Kia Stinger range to diversify with diesel and electric power
Diesel option is confirmed for Europe, and it could later be joined by a part or even fully electric model
Kia is already planning to diversify the choice of powerplants in its new Kia Stinger beyond the turbocharged 2.0-litre four-cylinder and 3.3-litre V6 petrols with which the car was introduced in Detroit, with diesel power confirmed for Europe and part or even fully electric options likely to follow soon after.
Although the range-topping GT version, with its Audi S4-beating 360bhp V6, was the star of Kia’s Detroit show stand, the Korean car maker acknowledges that the model will probably be of limited interest in European markets.
The boss of Kia’s high-performance division, Albert Biermann, has previously confirmed to Autocar that the Stinger will also get a diesel option, with insiders indicating that this will be formally launched at Geneva and use the 2.2-litre four-cylinder engine that’s offered in the Kia Sorento and Hyundai Santa Fe, likely sharing those models’ 197bhp output. Like its petrol-powered siblings, the diesel Stinger will send drive to the rear wheels via a standard eight-speed automatic gearbox and may be offered with the option of all-wheel drive.
Electrification is likely to follow, firstly with some form of hybrid, but potentially also a pure EV version.
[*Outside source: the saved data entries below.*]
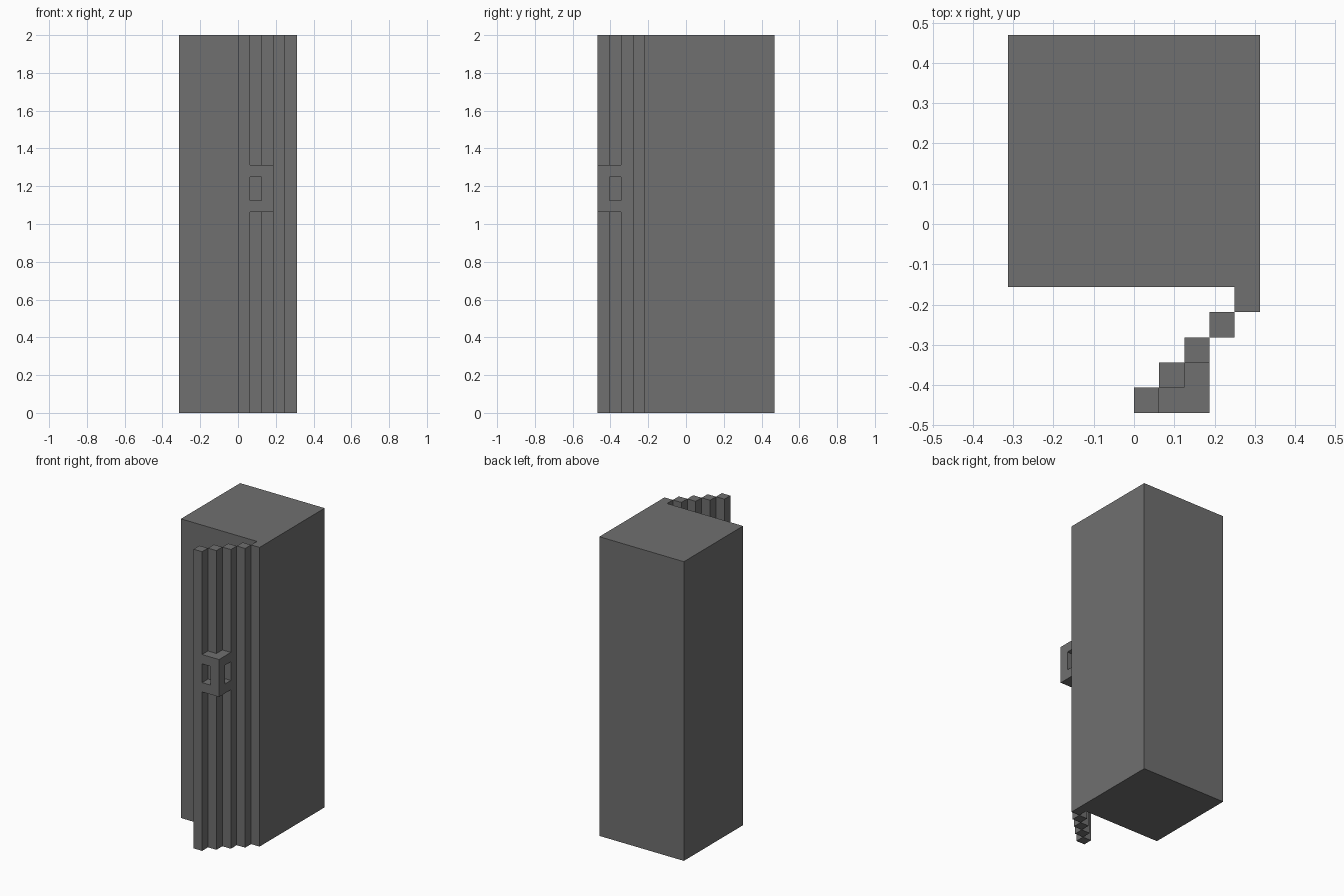
import bpy, bmesh
from mathutils import Vector

if "Cube" in bpy.data.objects:
    bpy.data.objects.remove(bpy.data.objects["Cube"])

U = 0.0625  # every part sits on this block grid

grey = bpy.data.materials.new("grey_metal")
grey.diffuse_color = (0.16, 0.16, 0.16, 1)
grey.use_nodes = True
grey.node_tree.nodes["Principled BSDF"].inputs["Base Color"].default_value = grey.diffuse_color


def box(lo, hi, x_cuts=(), z_cuts=()):
    """Box in grid units with optional loop cuts along x and z."""
    bm = bmesh.new()
    bmesh.ops.create_cube(bm, size=1)
    for v in bm.verts:
        v.co = Vector([lo[i] if v.co[i] < 0 else hi[i] for i in range(3)])
    for axis, cuts in ((0, x_cuts), (2, z_cuts)):
        for c in cuts:
            co, no = Vector(), Vector()
            co[axis], no[axis] = c, 1
            bmesh.ops.bisect_plane(bm, geom=bm.verts[:] + bm.edges[:] + bm.faces[:],
                                   plane_co=co, plane_no=no)
    return bm


def extrude(bm, normal, inside, move):
    """Extrude the faces with this normal whose centre passes the test."""
    bm.normal_update()
    faces = [f for f in bm.faces
             if f.normal.dot(Vector(normal)) > 0.9 and inside(f.calc_center_median())]
    geom = bmesh.ops.extrude_face_region(bm, geom=faces)["geom"]
    bmesh.ops.translate(bm, vec=Vector(move),
                        verts=[g for g in geom if isinstance(g, bmesh.types.BMVert)])


def finish(name, bm):
    bmesh.ops.scale(bm, vec=(U, U, U), verts=bm.verts[:])
    bmesh.ops.recalc_face_normals(bm, faces=bm.faces[:])
    mesh = bpy.data.meshes.new(name)
    bm.to_mesh(mesh)
    bm.free()
    mesh.materials.append(grey)
    obj = bpy.data.objects.new(name, mesh)
    bpy.context.collection.objects.link(obj)


# Cabinet: two hollow compartments and a hinge strip on the right front edge
body = box((-5, -2.5, 0), (5, 7.5, 32), x_cuts=(-4, 4), z_cuts=(1, 24, 25, 31))
extrude(body, (0, -1, 0),
        lambda c: abs(c.x) < 4 and (1 < c.z < 24 or 25 < c.z < 31), (0, 9, 0))
extrude(body, (0, -1, 0), lambda c: c.x > 4 and c.y < -2, (0, -1, 0))
finish("cabinet", body)

# Open door: stepped diagonal row of full-height columns
for i in range(4):
    x, y = 3 - i, -4.5 - i
    finish(f"door_panel_{i + 1}", box((x, y, 0), (x + 1, y + 1, 32)))

# Handle: corner post with arms reaching back to the door at both ends
handle = box((2, -7.5, 17), (3, -6.5, 21), z_cuts=(18, 20))
ends = lambda c: abs(c.z - 19) > 1
extrude(handle, (-1, 0, 0), ends, (-1, 0, 0))
extrude(handle, (0, 1, 0), lambda c: ends(c) and c.x > 2, (0, 1, 0))
finish("door_handle", handle)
Spencer Cho, Kia’s overseas product marketing boss, confirmed that despite the Stinger’s longitudinal engine layout, it will be able to share many components with the existing, transverse-engined Optima hybrid and PHEV.
“We can utilise the currently available hybrid and plug-in hybrid technology,” Cho said. “Stinger will be able to benefit from those technologies.”
He also confirmed that Kia might develop a pure EV version, with the platform being able to support electric-only drive and the Stinger’s transmission tunnel potentially repurposed to accommodate batteries. “We don’t have an EV in the plan yet but we have the capability to bring EVs in the near future if demand is there,” he added. “Based on market reception we will decide… the global EV market is still small, but it is getting bigger and bigger due to CAFE rules in the US and tougher European emissions standards.”
At the other end of the range there’s the prospect of a more powerful or more focused version of the V6-powered GT, with Biermann – the former head of BMW’s M Division – having previously spoken of his desire to make a genuine M3 rival.